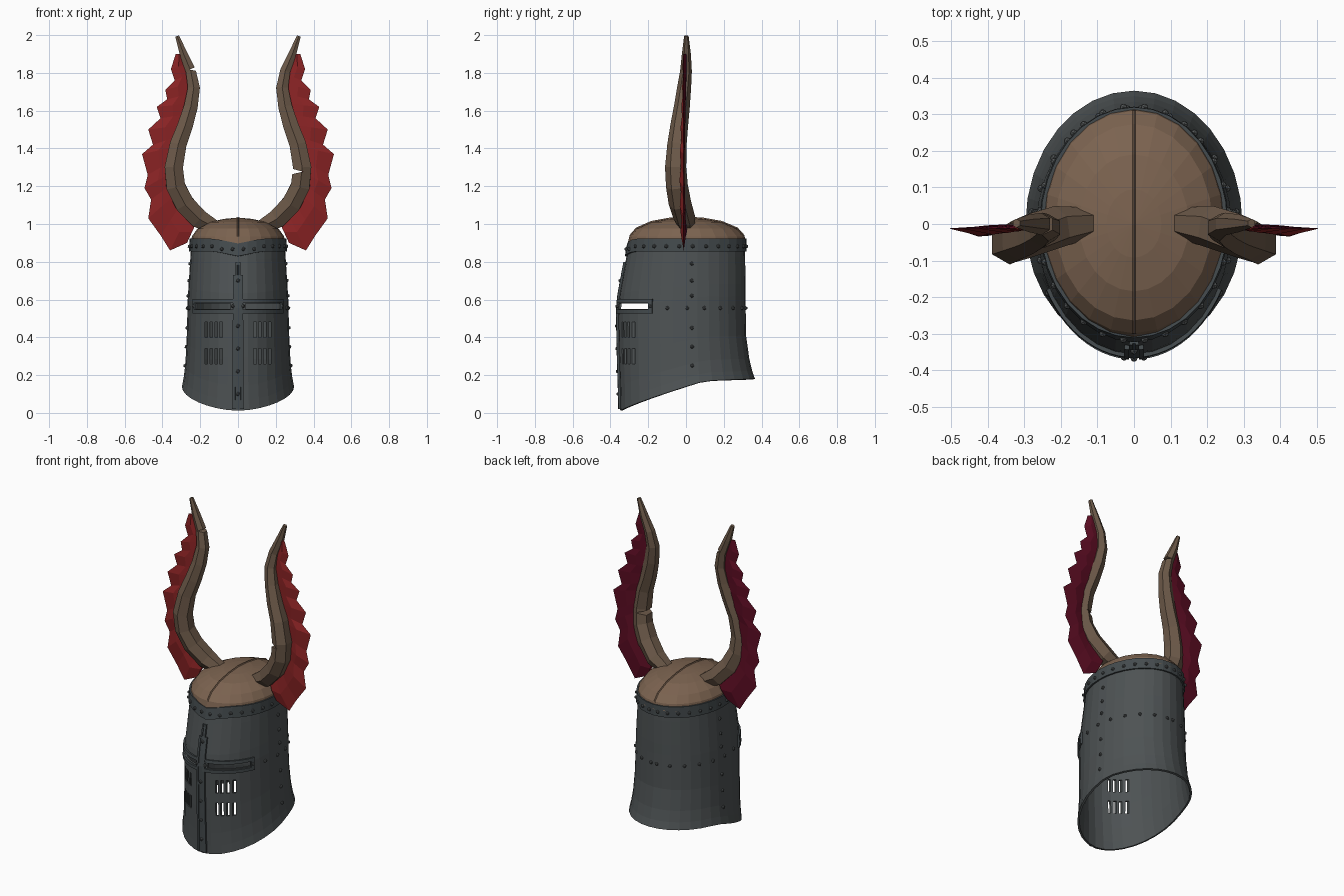
import bpy, bmesh
from math import sin, cos, pi, radians
from mathutils import Vector, Matrix

if "Cube" in bpy.data.objects:
    bpy.data.objects.remove(bpy.data.objects["Cube"])


def material(name, rgb):
    m = bpy.data.materials.new(name)
    m.use_nodes = True
    m.diffuse_color = (*rgb, 1)
    bsdf = m.node_tree.nodes["Principled BSDF"]
    bsdf.inputs["Base Color"].default_value = (*rgb, 1)
    bsdf.inputs["Roughness"].default_value = 0.7
    return m


STEEL = material("dark steel", (0.075, 0.085, 0.088))
TRIM = material("blued steel trim", (0.058, 0.07, 0.075))
RIVET = material("rivet steel", (0.085, 0.093, 0.095))
LEATHER = material("brown leather", (0.2, 0.125, 0.08))
HORN = material("horn brown", (0.15, 0.1, 0.066))
RED = material("red crest front", (0.26, 0.017, 0.018))
CRIMSON = material("crimson crest back", (0.11, 0.004, 0.017))


def finish(name, bm, *mats):
    bmesh.ops.remove_doubles(bm, verts=bm.verts, dist=0.0001)
    bmesh.ops.recalc_face_normals(bm, faces=bm.faces)
    me = bpy.data.meshes.new(name)
    bm.to_mesh(me)
    bm.free()
    for m in mats:
        me.materials.append(m)
    ob = bpy.data.objects.new(name, me)
    bpy.context.collection.objects.link(ob)
    return ob


def apply(ob, mod):
    bpy.context.view_layer.objects.active = ob
    bpy.ops.object.modifier_apply(modifier=mod.name)


def thicken(ob, depth):
    mod = ob.modifiers.new("thickness", 'SOLIDIFY')
    mod.thickness, mod.offset = depth, -1
    apply(ob, mod)


def cut(ob, cutter):
    mod = ob.modifiers.new("cut", 'BOOLEAN')
    mod.operation, mod.solver, mod.object = 'DIFFERENCE', 'EXACT', cutter
    apply(ob, mod)
    bpy.data.objects.remove(cutter)


def grid(bm, rows):
    rows = [[bm.verts.new(p) for p in row] for row in rows]
    for a, b in zip(rows, rows[1:]):
        for i in range(len(a) - 1):
            bm.faces.new((a[i], a[i + 1], b[i + 1], b[i]))


# Shell profile: fraction of height, half width, front depth, back depth
PROFILE = [(0, .297, .348, .365), (.06, .288, .349, .35), (.15, .279, .351, .335),
           (.32, .272, .356, .318), (.61, .266, .361, .315), (.7, .262, .352, .315),
           (.9, .252, .318, .313), (1, .247, .302, .311)]
TOP = 0.9


def hem(y):
    if y > 0.1:
        return 0.17 + (y - 0.1) * 0.04
    return 0.01 + 0.16 * (max(0, y + 0.35) / 0.45) ** 0.85


def section(u):
    u = min(max(u, 0), 1)
    for p, q in zip(PROFILE, PROFILE[1:]):
        if u <= q[0]:
            f = (u - p[0]) / (q[0] - p[0])
            return [p[k] + (q[k] - p[k]) * f for k in (1, 2, 3)]


def ellipse(th, sec, off=0):
    # angle 0 is the front, pi/2 is the left side
    depth = sec[1] if cos(th) > 0 else sec[2]
    return (sec[0] + off) * sin(th), -(depth + off) * cos(th)


def on_shell(th, z, off=0):
    x, y = ellipse(th, section(0.6))
    for _ in range(4):
        h = hem(y)
        x, y = ellipse(th, section((z - h) / (TOP - h)), off)
    return Vector((x, y, z))


def patch(bm, th0, th1, z0, z1, off, nt=1, nz=1, dip=0):
    rows = []
    for j in range(nz + 1):
        row = []
        for i in range(nt + 1):
            th = th0 + (th1 - th0) * i / nt
            z = z0 + (z1 - z0) * j / nz - dip * max(0, 1 - abs(th) / 0.5)
            row.append(on_shell(th, z, off))
        rows.append(row)
    grid(bm, rows)


# Helmet shell
bm = bmesh.new()
N = 32
shell_rows = []
for u, *sec in PROFILE:
    row = []
    for i in range(N + 1):
        x, y = ellipse(2 * pi * i / N, sec)
        h = hem(y)
        row.append((x, y, h + (TOP - h) * u))
    shell_rows.append(row)
grid(bm, shell_rows)
shell = finish("helmet_shell", bm, STEEL)
thicken(shell, 0.012)

# Eye slits and breathing slots cut through the front
bm = bmesh.new()


def cutter_box(x0, x1, y1, z0, z1):
    size = Vector((x1 - x0, y1 + 0.5, z1 - z0))
    mid = Vector(((x0 + x1) / 2, (y1 - 0.5) / 2, (z0 + z1) / 2))
    bmesh.ops.create_cube(bm, size=1, matrix=Matrix.Translation(mid) @ Matrix.Diagonal((*size, 1)))


for s in (-1, 1):
    x0, x1 = sorted((s * 0.04, s * 0.222))
    cutter_box(x0, x1, -0.18, 0.55, 0.58)
    for k in range(4):
        x = s * (0.09 + 0.026 * k)
        for z in (0.26, 0.4):
            cutter_box(x - 0.007, x + 0.007, -0.15, z, z + 0.08)
cut(shell, finish("slot_cutter", bm))

# Raised cross: rails around the eye slits and down the nose
bm = bmesh.new()
for s in (-1, 1):
    patch(bm, s * 0.08, s * 1.06, 0.583, 0.603, 0.01, 12)
    patch(bm, s * 0.08, s * 1.06, 0.527, 0.547, 0.01, 12)
    patch(bm, s * 1.0, s * 1.06, 0.547, 0.583, 0.01, 1)
    patch(bm, s * 0.05, s * 0.1, 0.02, 0.73, 0.011, 1, 14)
    patch(bm, s * 0.015, s * 0.05, 0.73, 0.8, 0.011, 1, 2)
patch(bm, -0.05, 0.05, 0.02, 0.8, 0.007, 2, 16)
cross = finish("cross_rails", bm, TRIM)
thicken(cross, 0.012)

# Rim band under the cap
bm = bmesh.new()
patch(bm, -pi, pi, 0.855, 0.922, 0.009, N, 1, 0.025)
band = finish("rim_band", bm, TRIM)
thicken(band, 0.015)

# Rivets
spots = [(2 * pi * (i + 0.5) / 28, 0.882, 0.01) for i in range(28)]
for s in (-1, 1):
    spots += [(s * 1.67, z, 0) for z in (.25, .35, .45, .62, .7, .79)]
    spots += [(s * radians(d), 0.555, 0) for d in range(74, 180, 17)]
    spots += [(s * th, 0.565, 0.006) for th in (0.1, 1.03)]
spots += [(0, z, 0.008) for z in (.1, .22, .34, .46, .7)]
bm = bmesh.new()
for th, z, off in spots:
    if off == 0.01 and cos(th) > cos(0.5):
        z -= 0.015
    bmesh.ops.create_icosphere(bm, subdivisions=1, radius=0.011,
                               matrix=Matrix.Translation(on_shell(th, z, off)))
finish("rivets", bm, RIVET)

# Leather cap with a centre seam
DOME = [(1.01, .893), (.975, .935), (.86, .975), (.6, 1.01), (.3, 1.027), (0, 1.034)]
bm = bmesh.new()
cap_rows = []
for f, z in DOME:
    row = []
    for i in range(25):
        x, y = ellipse(2 * pi * i / 24, (.25 * f, .307 * f, .318 * f))
        row.append((x, y, z))
    cap_rows.append(row)
grid(bm, cap_rows)
bmesh.ops.dissolve_degenerate(bm, edges=bm.edges, dist=0.0001)
finish("leather_cap", bm, LEATHER)

bm = bmesh.new()
line = [(-.307 * f, z) for f, z in DOME[1:]] + [(.318 * f, z) for f, z in DOME[-2:0:-1]]
grid(bm, [[(x, y, z + dz) for y, z in line] for x, dz in ((-.006, -.003), (0, .006), (.006, -.003))])
finish("cap_seam", bm, LEATHER)

# Horn centre line: x, y, z, radius
PATH = [(.11, .005, .975, .04), (.21, -.008, 1.03, .058), (.285, -.032, 1.11, .06),
        (.33, -.048, 1.2, .058), (.34, -.055, 1.3, .056), (.317, -.048, 1.42, .051),
        (.28, -.036, 1.52, .047), (.25, -.022, 1.62, .042), (.234, -.01, 1.72, .037),
        (.25, 0, 1.81, .031), (.288, .002, 1.9, .024), (.322, .002, 1.995, .012)]
# Ragged outer edge of the crest, bottom to top
EDGE = [(.27, .9), (.36, .86), (.41, .94), (.475, 1.03), (.46, 1.13), (.495, 1.19),
        (.478, 1.26), (.508, 1.37), (.45, 1.42), (.475, 1.5), (.41, 1.56), (.43, 1.62),
        (.375, 1.66), (.385, 1.71), (.335, 1.76), (.355, 1.82), (.33, 1.9)]


def path_at(t):
    i = min(int(t), len(PATH) - 2)
    return Vector(PATH[i][:3]).lerp(Vector(PATH[i + 1][:3]), t - i)


def horn(name, s, notch):
    bm = bmesh.new()
    rows = []
    for i, p in enumerate(PATH):
        c = Vector(p[:3])
        t = Vector(PATH[min(i + 1, len(PATH) - 1)][:3]) - Vector(PATH[max(i - 1, 0)][:3])
        t.normalize()
        n = Vector((0, 1, 0))
        n = (n - t * n.dot(t)).normalized()
        b = t.cross(n)
        ring = [c + (n * cos(k * pi / 3) + b * sin(k * pi / 3)) * p[3] for k in range(7)]
        rows.append([(s * v.x, v.y, v.z) for v in ring])
    grid(bm, rows)
    bmesh.ops.remove_doubles(bm, verts=bm.verts, dist=0.0001)
    bmesh.ops.holes_fill(bm, edges=bm.edges)
    ob = finish(name, bm, HORN)
    # small chip on the inner side
    bm = bmesh.new()
    tri = [bm.verts.new((s * x, -0.3, z)) for x, z in notch]
    res = bmesh.ops.extrude_face_region(bm, geom=[bm.faces.new(tri)])
    new = [v for v in res["geom"] if isinstance(v, bmesh.types.BMVert)]
    bmesh.ops.translate(bm, verts=new, vec=(0, 0.6, 0))
    cut(ob, finish("chip_cutter", bm))


def crest(name, s):
    bm = bmesh.new()
    cols = []
    for i, (x, z) in enumerate(EDGE):
        inner = path_at(1 + 9 * i / (len(EDGE) - 1))
        inner.y = inner.y * 0.5 + 0.004
        outer = Vector((x, -0.012, z))
        mid = inner.lerp(outer, 0.55)
        fold = 0.012 if i % 2 else 0.004
        taper = 1 - 0.6 * i / len(EDGE)
        front = mid + Vector((0, -0.008 - fold * taper, 0))
        back = mid + Vector((0, 0.012 * taper, 0))
        cols.append([bm.verts.new((s * v.x, v.y, v.z)) for v in (inner, front, outer, back)])
    for a, b in zip(cols, cols[1:]):
        for k in range(4):
            m = (k + 1) % 4
            face = bm.faces.new((a[k], a[m], b[m], b[k]))
            face.material_index = 0 if k < 2 else 1
    bm.faces.new(cols[0])
    bm.faces.new(cols[-1])
    finish(name, bm, RED, CRIMSON)


horn("left_horn", 1, [(.2, 1.315), (.345, 1.277), (.2, 1.245)])
horn("right_horn", -1, [(.17, 1.85), (.258, 1.818), (.17, 1.8)])
crest("left_crest", 1)
crest("right_crest", -1)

----

• _WHAT THE EXERCISE ASKS_:
When a line above contains the string "data", copy that line.

• _REPLY TO THE TASK_:
if "Cube" in bpy.data.objects:
    bpy.data.objects.remove(bpy.data.objects["Cube"])
    m = bpy.data.materials.new(name)
    me = bpy.data.meshes.new(name)
    ob = bpy.data.objects.new(name, me)
    bpy.data.objects.remove(cutter)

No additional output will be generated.